Where the records below show a line containing "function createWheel(name, xMin, xMax, z)", start copying; end with the line containing "model.add(createBody());", and copy it too.

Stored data
************

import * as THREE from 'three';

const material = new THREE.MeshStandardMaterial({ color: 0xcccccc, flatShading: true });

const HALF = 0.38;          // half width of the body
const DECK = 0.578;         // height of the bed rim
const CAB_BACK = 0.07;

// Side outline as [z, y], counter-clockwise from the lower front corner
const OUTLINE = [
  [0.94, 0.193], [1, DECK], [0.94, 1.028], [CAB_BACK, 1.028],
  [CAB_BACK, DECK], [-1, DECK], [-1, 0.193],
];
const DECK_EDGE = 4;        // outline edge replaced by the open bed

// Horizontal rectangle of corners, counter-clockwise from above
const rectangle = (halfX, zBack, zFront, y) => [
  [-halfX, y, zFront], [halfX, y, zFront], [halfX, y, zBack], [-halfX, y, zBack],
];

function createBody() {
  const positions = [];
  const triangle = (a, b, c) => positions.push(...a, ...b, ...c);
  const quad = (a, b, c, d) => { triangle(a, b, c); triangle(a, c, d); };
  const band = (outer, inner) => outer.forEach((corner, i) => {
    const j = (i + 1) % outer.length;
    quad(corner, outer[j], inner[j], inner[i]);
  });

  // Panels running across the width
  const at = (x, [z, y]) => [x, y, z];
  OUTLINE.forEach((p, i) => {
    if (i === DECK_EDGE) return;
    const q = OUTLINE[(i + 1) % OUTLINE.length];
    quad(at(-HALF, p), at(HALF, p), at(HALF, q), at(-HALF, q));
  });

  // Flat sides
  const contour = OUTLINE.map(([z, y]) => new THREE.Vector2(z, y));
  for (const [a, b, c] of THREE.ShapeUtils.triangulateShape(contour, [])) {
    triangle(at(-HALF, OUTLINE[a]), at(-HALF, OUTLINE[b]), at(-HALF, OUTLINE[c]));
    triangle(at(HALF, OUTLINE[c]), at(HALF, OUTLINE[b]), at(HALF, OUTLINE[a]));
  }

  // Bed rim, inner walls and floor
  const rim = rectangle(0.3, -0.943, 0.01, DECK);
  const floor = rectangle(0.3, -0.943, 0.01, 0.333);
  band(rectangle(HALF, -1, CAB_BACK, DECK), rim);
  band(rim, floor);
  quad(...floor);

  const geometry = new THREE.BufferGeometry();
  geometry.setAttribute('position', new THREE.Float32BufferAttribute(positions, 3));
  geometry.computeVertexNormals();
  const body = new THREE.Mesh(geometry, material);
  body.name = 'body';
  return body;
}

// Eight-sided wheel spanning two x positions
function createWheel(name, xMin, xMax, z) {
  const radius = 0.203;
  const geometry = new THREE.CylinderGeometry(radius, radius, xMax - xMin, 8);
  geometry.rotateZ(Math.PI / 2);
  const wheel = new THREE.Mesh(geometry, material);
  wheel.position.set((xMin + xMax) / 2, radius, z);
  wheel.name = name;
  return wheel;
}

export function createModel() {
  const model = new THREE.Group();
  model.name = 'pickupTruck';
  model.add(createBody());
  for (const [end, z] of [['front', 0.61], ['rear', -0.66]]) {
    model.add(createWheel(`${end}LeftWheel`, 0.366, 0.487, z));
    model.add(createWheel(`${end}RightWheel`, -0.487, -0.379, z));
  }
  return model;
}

************

Result for this task:
function createWheel(name, xMin, xMax, z) {
  const radius = 0.203;
  const geometry = new THREE.CylinderGeometry(radius, radius, xMax - xMin, 8);
  geometry.rotateZ(Math.PI / 2);
  const wheel = new THREE.Mesh(geometry, material);
  wheel.position.set((xMin + xMax) / 2, radius, z);
  wheel.name = name;
  return wheel;
}

export function createModel() {
  const model = new THREE.Group();
  model.name = 'pickupTruck';
  model.add(createBody());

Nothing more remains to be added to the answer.